┏━━

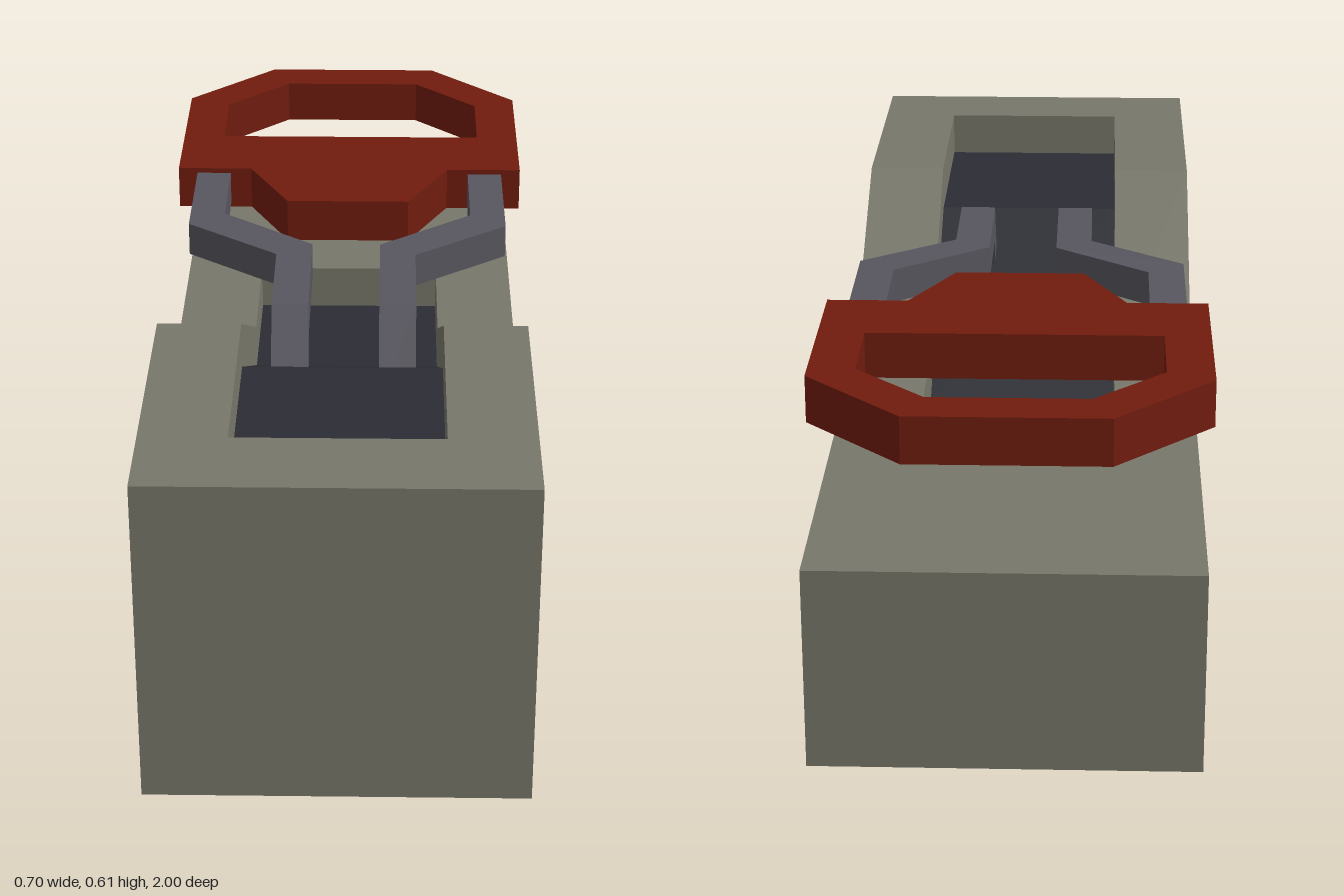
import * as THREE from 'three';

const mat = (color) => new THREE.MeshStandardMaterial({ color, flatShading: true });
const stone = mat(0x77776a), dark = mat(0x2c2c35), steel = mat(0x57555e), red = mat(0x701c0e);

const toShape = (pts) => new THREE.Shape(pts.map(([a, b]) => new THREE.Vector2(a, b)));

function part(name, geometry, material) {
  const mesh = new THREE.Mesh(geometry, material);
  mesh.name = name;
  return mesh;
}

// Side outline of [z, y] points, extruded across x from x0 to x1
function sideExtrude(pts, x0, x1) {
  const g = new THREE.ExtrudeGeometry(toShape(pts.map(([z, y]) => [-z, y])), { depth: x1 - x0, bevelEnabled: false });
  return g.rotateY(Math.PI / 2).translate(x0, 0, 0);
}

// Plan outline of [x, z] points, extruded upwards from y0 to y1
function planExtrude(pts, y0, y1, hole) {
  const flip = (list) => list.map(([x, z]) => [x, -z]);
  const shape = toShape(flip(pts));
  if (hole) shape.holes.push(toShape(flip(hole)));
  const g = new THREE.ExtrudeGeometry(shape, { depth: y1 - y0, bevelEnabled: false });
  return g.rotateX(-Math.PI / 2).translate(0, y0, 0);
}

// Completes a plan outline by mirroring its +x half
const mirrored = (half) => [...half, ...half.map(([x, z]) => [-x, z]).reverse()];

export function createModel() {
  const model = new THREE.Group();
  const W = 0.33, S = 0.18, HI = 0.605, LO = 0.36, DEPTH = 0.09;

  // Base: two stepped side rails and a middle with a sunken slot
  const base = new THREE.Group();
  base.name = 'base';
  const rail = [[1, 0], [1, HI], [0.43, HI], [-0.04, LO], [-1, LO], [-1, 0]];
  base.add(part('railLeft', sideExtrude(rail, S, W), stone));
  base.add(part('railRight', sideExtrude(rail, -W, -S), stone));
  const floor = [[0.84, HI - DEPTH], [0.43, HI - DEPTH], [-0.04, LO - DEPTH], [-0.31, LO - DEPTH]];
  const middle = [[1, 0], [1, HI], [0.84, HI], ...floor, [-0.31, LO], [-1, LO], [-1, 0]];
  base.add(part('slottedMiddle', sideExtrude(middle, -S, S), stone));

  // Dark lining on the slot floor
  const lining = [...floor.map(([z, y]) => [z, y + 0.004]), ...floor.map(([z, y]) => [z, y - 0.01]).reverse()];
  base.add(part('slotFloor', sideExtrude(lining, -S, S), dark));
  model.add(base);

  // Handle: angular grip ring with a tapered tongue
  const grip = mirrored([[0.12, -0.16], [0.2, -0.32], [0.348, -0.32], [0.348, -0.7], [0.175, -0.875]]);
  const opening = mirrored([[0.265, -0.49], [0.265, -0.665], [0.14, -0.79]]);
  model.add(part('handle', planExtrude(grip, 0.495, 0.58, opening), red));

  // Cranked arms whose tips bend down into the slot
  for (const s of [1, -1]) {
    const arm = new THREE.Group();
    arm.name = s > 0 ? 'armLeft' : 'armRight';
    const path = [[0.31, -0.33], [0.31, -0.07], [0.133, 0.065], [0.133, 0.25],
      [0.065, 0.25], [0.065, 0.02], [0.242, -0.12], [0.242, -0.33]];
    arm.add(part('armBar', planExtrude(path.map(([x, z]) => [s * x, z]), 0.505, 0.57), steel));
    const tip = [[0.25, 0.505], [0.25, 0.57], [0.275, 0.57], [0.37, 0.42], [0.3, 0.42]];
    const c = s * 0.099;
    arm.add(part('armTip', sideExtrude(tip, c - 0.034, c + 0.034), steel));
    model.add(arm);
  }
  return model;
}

┗━━

> **Work item**
Wherever the string "planExtrude" occurs in the records, copy the line it is in.

> **Solution**
function planExtrude(pts, y0, y1, hole) {
  model.add(part('handle', planExtrude(grip, 0.495, 0.58, opening), red));
    arm.add(part('armBar', planExtrude(path.map(([x, z]) => [s * x, z]), 0.505, 0.57), steel));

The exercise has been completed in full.